HE’S 37 YEARS OLD AND HAS WON A GRAMMY, BEEN COMPARED TO RAY BROWN on upright, toured with Chick Corea and John McLaughlin on electric, gotten first-call treatment from both hardcore jazzers (Freddie Hubbard, McCoy Tyner) and pop stars (Sting), arranged for orchestras, directed the National Jazz Museum in Harlem, obtained artist residencies at the Detroit and Monterey Jazz Festivals, and even conducted his own radio show about jazz and—wait for it—sports. But for Philly native Christian McBride, being referred to as one of the masters still evokes incredulity. “Are you kidding? I’m still the young phenom,” he says, chortling. “I can feel it now. I’ll be 70, and all those old jazz writers are gonna be going, Young Christian McBride, in his brief career . . . .”

Evan Marien: Between Worlds [Art of Life]

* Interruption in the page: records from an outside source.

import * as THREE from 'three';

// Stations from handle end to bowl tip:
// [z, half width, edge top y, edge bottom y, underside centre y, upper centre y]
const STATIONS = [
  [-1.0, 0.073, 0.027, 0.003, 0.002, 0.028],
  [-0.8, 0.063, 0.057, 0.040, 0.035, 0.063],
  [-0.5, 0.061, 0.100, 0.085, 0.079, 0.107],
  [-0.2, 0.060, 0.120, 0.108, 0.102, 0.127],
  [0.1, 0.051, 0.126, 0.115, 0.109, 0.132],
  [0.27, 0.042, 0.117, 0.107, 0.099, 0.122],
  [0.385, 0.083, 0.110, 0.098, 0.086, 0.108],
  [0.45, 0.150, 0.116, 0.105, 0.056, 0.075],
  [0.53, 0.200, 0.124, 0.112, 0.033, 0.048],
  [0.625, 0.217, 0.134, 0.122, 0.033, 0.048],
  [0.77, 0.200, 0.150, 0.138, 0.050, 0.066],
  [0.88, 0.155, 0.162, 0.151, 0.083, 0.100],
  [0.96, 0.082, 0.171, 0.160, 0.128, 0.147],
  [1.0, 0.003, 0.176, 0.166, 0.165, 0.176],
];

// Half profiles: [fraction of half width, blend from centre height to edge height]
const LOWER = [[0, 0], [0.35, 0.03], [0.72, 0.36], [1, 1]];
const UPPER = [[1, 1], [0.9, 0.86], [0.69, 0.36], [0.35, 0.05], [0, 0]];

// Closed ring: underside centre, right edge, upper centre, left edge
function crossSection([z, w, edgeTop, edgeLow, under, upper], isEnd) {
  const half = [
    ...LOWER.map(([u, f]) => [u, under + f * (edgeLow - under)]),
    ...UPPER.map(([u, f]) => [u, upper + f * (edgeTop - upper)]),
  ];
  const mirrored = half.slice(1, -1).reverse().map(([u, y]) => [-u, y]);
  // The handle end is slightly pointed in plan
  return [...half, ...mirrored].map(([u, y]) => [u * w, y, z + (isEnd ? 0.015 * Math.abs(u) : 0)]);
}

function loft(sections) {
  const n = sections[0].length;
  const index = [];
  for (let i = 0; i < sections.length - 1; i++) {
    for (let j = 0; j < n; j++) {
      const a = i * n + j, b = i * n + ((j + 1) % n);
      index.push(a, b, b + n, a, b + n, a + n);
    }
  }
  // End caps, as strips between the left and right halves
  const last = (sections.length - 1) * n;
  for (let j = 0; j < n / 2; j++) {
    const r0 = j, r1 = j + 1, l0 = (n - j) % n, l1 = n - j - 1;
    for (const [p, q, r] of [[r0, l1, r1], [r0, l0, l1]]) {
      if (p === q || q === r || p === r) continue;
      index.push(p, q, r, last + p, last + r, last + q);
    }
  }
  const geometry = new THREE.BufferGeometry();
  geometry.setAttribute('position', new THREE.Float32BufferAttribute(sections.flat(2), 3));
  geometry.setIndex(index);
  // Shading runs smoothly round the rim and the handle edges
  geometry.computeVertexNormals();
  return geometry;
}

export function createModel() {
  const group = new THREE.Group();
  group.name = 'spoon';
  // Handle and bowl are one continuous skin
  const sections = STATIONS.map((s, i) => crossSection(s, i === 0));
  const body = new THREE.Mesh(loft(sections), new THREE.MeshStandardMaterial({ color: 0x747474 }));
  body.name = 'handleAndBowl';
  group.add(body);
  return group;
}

Youth will be served, the old saying goes, and 23- year-old Berklee graduate Evan Marien’s selfproduced solo debut Between Worlds serves notice that there’s a new bass monster in town. Armed with ridiculously fluid fingerstyle chops and a strong sense of groove, Marien applies a smooth, round, bridgepickup tone that owes plenty to Jaco Pastorius and Matt Garrison, but the dark, punchy goodness evokes Gary Willis and Jimmy Johnson just as strongly (especially on the fusion workouts “Fragment” and “Crossing Streets”). As the title suggests, his muso tendencies are mixed with a healthy dose of techno experimentation. “Lao’s Tao” and “Primal Virtue” are loaded with textured effects, far-eastern motifs, and meaty ring-modulator tones, and “Skitzo” features several keyboard-and-drum loops and a crazed, doubled bass melody, along with the requisite soaring improv. The solo piece “Eternals and Apathetics” is an unpredictable virtuoso delight. Compositi

Still Learning: From Stadiums To The Studio,Stefan Lessard Isn’t Done Exploring

BACKSTAGE AT A HUMMING, SOLD-OUT 40,000-SEAT VANDERBILT STADIUM IN Nashville, Dave Matthews Band bassist Stefan Lessard is quietly pushing towards his own artistic horizons. With a new computer-based preamp in his live rig, film scoring work on the IMAX movie Grand Canyon Adventure, and a collection of quirky covers with his band Yukon Kornelius landing tracks on a recent Warren Miller snow- boarding DVD, Lessard is not just sitting back waiting for the next Dave Matthews Band release to express himself.